Born in Soweto, South Africa, Motaung joined the Orlando Pirates soccer team when he was 16 (and that’s “Orlando”, the neighborhood in Soweto, not the city in Florida). When he was 24 he was spotted by Chiefs owner Dick Cecil and team manager (and eventual NASL commissioner) Phil Woosnam, who’d formerly played for West Ham United. He was brought to Atlanta, where he was named “Rookie of the Year” and played a huge part in bringing Atlanta her first title: the 1968 NASL championship, the very first in NASL history!
Incidentally, in that same year the Chiefs beat Manchester City not once, but twice. This was a huge embarrassment for Man City manager Malcolm Allison, especially after he said that the Chiefs were “Fourth Division standard” (Fourth Division was one of the lowest tiers of English soccer). To give an American analogy, it would be like Steve Spurrier or Urban Meyer making fun of a Pioneer Football League team at a press conference… and then losing to that team twice in one season.
As it turned out, Motaung’s time in Atlanta was short. In 1969, NASL contracted from 17 teams down to 5, and it appeared that the league would fold at any moment. Motaung went back to South Africa and started his own team. He gave them his own first name as well as the “Chiefs” name and logo. Yes, his team was named the Kaizer Chiefs:
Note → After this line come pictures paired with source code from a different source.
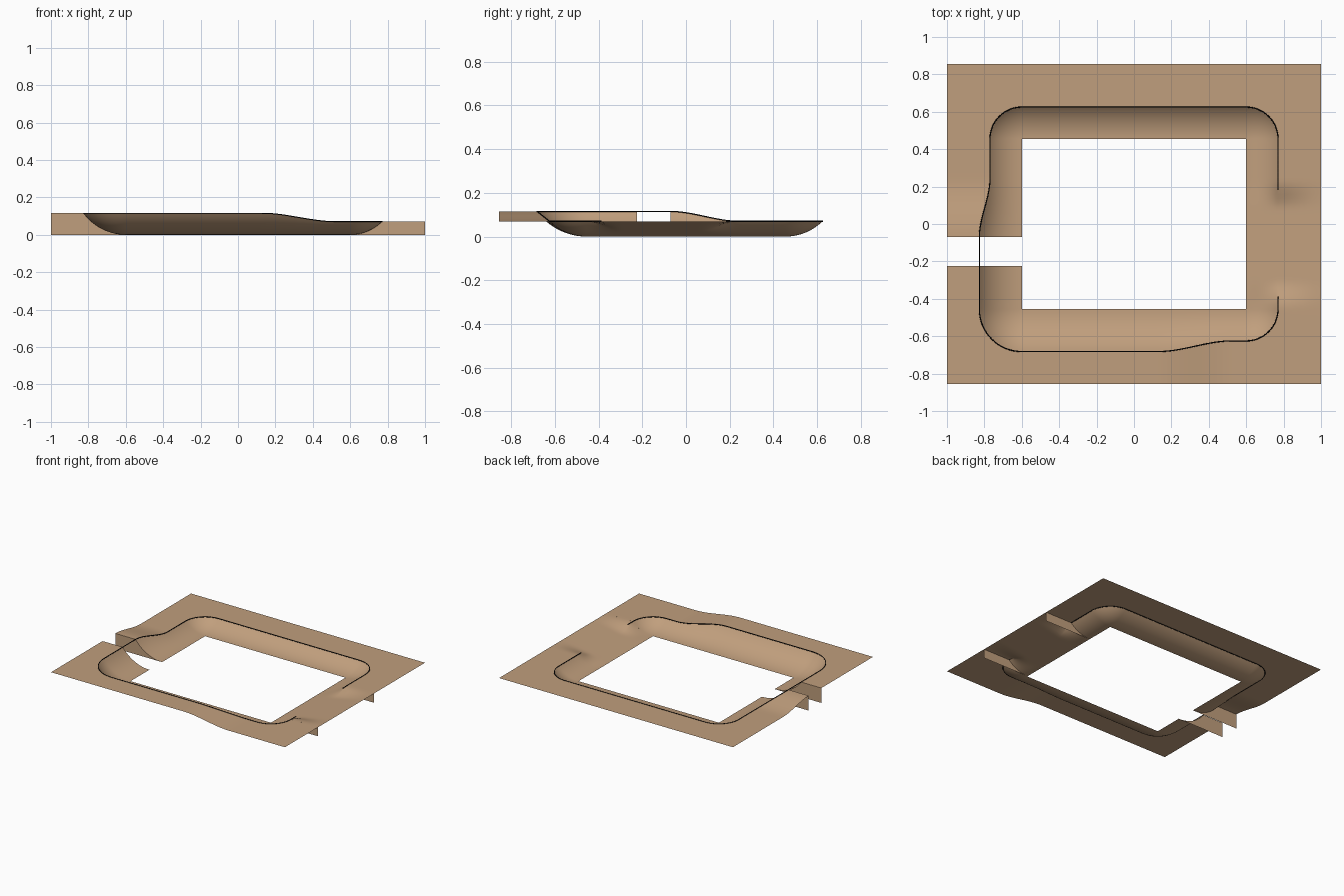
import bpy, math

if "Cube" in bpy.data.objects:
    bpy.data.objects.remove(bpy.data.objects["Cube"])

HX, HY = 0.6, 0.455          # half size of the central opening
OX, OY = 1.0, 0.855          # half size of the outer rectangle
LOW, HIGH = 0.07, 0.115      # rim heights
GAP = (-0.225, -0.07)        # open slot in the left side
RAMP = (-0.45, 0.23)         # eased ramp on the right side


def material(name, rgb):
    m = bpy.data.materials.new(name)
    m.diffuse_color = (*rgb, 1)
    m.use_nodes = True
    m.node_tree.nodes["Principled BSDF"].inputs["Base Color"].default_value = m.diffuse_color
    return m


tan = material("tan", (0.53, 0.345, 0.205))
black = material("black", (0.002, 0.002, 0.002))


def smooth(t):
    t = max(0.0, min(1.0, t))
    return t * t * (3 - 2 * t)


def mesh_object(name, verts, faces):
    me = bpy.data.meshes.new(name)
    me.from_pydata(verts, [], faces)
    me.materials.append(tan)
    ob = bpy.data.objects.new(name, me)
    bpy.context.collection.objects.link(ob)
    return ob


def rim_distance(h):
    return 0.17 + (h - LOW) * 0.057 / 0.045


def profile(h, reach):
    """Wall arc rising to the rim, then a flat flange: (distance, height)."""
    d = rim_distance(h)
    r = (d * d + h * h) / (2 * h)
    top = math.asin(d / r)
    pts = [(r * math.sin(top * k / 12), r - r * math.cos(top * k / 12)) for k in range(13)]
    return pts + [(d + (reach - d) * k / 5, h) for k in range(1, 6)]


# stations around the opening: (x, y, outward x, outward y, reach, rim height, ramp blend)
stations = []


def left(y0, y1, n):
    for i in range(n + 1):
        y = y0 + (y1 - y0) * i / n
        h = HIGH + (LOW - HIGH) * smooth((y + 0.07) / 0.31)
        stations.append((-HX, y, -1, 0, OX - HX, h, 0))


def corner(x, y, start, h):
    ax, ay = OX - HX, OY - HY
    for i in range(1, 16):
        a = start + math.pi / 2 * i / 16
        c, s = math.cos(a), math.sin(a)
        reach = min(ax / max(abs(c), 1e-6), ay / max(abs(s), 1e-6))
        stations.append((x, y, c, s, reach, h, 0))


left(GAP[0], -HY, 6)
corner(-HX, -HY, math.pi, HIGH)
for i in range(41):
    x = -HX + 2 * HX * i / 40
    h = HIGH + (LOW - HIGH) * smooth((x - 0.13) / 0.39)
    stations.append((x, -HY, 0, -1, OY - HY, h, 0))
corner(HX, -HY, -math.pi / 2, LOW)
for i in range(41):
    y = -HY + 2 * HY * i / 40
    w = smooth((y - RAMP[0]) / 0.15) * smooth((RAMP[1] - y) / 0.15)
    stations.append((HX, y, 1, 0, OX - HX, LOW, w))
corner(HX, HY, 0, LOW)
for i in range(11):
    stations.append((HX - 2 * HX * i / 10, HY, 0, 1, OY - HY, LOW, 0))
corner(-HX, HY, math.pi / 2, LOW)
left(HY, GAP[1], 20)

# formed sheet: curved wall plus flange
verts, faces = [], []
for x, y, ox, oy, reach, h, w in stations:
    for d, z in profile(h, reach):
        verts.append((x + ox * d, y + oy * d, z * (1 - w) + w * h * d / reach))
N = 18
for i in range(len(stations) - 1):
    for j in range(N - 1):
        a = i * N + j
        faces.append((a, a + 1, a + N + 1, a + N))
sheet = mesh_object("formed_flange", verts, faces)
bpy.context.view_layer.objects.active = sheet
sheet.select_set(True)
bpy.ops.object.shade_smooth_by_angle(angle=math.radians(25))


# upright end plates filling the space below the profile
def end_plate(name, side, y, h):
    pts = profile(h, OX - HX)
    v, f = [], []
    for d, z in pts:
        v += [(side * (HX + d), y, 0), (side * (HX + d), y, z)]
    for i in range(len(pts) - 1):
        a = 2 * i
        f.append((a, a + 2, a + 3, a + 1) if i else (a, a + 2, a + 3))
    mesh_object(name, v, f)


end_plate("left_front_plate", -1, GAP[0], HIGH)
end_plate("left_back_plate", -1, GAP[1], HIGH)
end_plate("right_front_plate", 1, RAMP[0], LOW)
end_plate("right_back_plate", 1, RAMP[1], LOW)

# black rim line, broken along the ramp and bridging the slot
first = [s for s in stations[:len(stations) // 2] if not (s[2] == 1 and s[1] > -0.39)]
cut = max(i for i, s in enumerate(stations) if s[2] == 1 and s[1] < 0.19)
end = max(i for i, s in enumerate(stations) if s[2] == 1 and s[1] < -0.38)
path = stations[cut:] + stations[:end + 1]
cu = bpy.data.curves.new("rim_line", 'CURVE')
cu.dimensions = '3D'
cu.bevel_depth = 0.003
cu.bevel_resolution = 1
sp = cu.splines.new('POLY')
sp.points.add(len(path) - 1)
for p, (x, y, ox, oy, reach, h, w) in zip(sp.points, path):
    d = rim_distance(h)
    p.co = (x + ox * d, y + oy * d, h, 1)
cu.materials.append(black)
bpy.context.collection.objects.link(bpy.data.objects.new("rim_line", cu))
The Kaizer Chiefs went on to become one of the most successful soccer teams in South Africa, and are said to have the biggest following of any team in Africa: around 16 million fans across the continent. And one of Kaizer Chiefs’ most famous players was Lucas Radebe, who was picked up by Leeds United in 1994 and named team captain shortly thereafter. Radebe got the attention of some guys named Ricky Wilson, Andrew White, Simon Rix, Nick Baines and Nick Hodgson, who named their band in his honor: “Kaiser Chiefs”.
Interestingly, Kaiser Chiefs aren’t the only band named after a soccer team:
– One of my all-time favorite bands, Saint Etienne, was named after the soccer team from the French town of the same name. Saint Etienne has won ten Ligue 1 titles, the most of any team in French soccer history, although most of those championships came in the 60s and 70s.
– There is (or was) a French blues band called Aston Villa and there is (or was) a Belgian salsa band named Arsenal.
– Closer to home, there was a band from Chapel Hill named Red Star Belgrade, named after Serbia’s most successful soccer team.
– Some say that Simply Red’s name came from Manchester United. The band was originally just called “Red”. Depending on who you believe, this was either because that was the nickname of the red-headed Mick Hucknall, or in honor of Man U. So the story goes, the manager of a venue where the band played one of their first gigs couldn’t understand their name, so Hucknall tried to clarify by saying “Red, simply Red”. The manager heard “Simply Red” and put in on posters and flyers and the name stuck.
– And here’s an obscure one: there’s a minor league soccer team in England called Walton & Hersham. The team won their league back in 1969. In 1976, Hersham resident and punk rocker Jimmy Pursey saw a bit of graffiti which commemorated the championship: “Walton and Hersham ’69”. But most of it had faded away, and only “Sham 69” was plainly visible. He decided to name his punk rock band – Sham 69 – after the graffiti.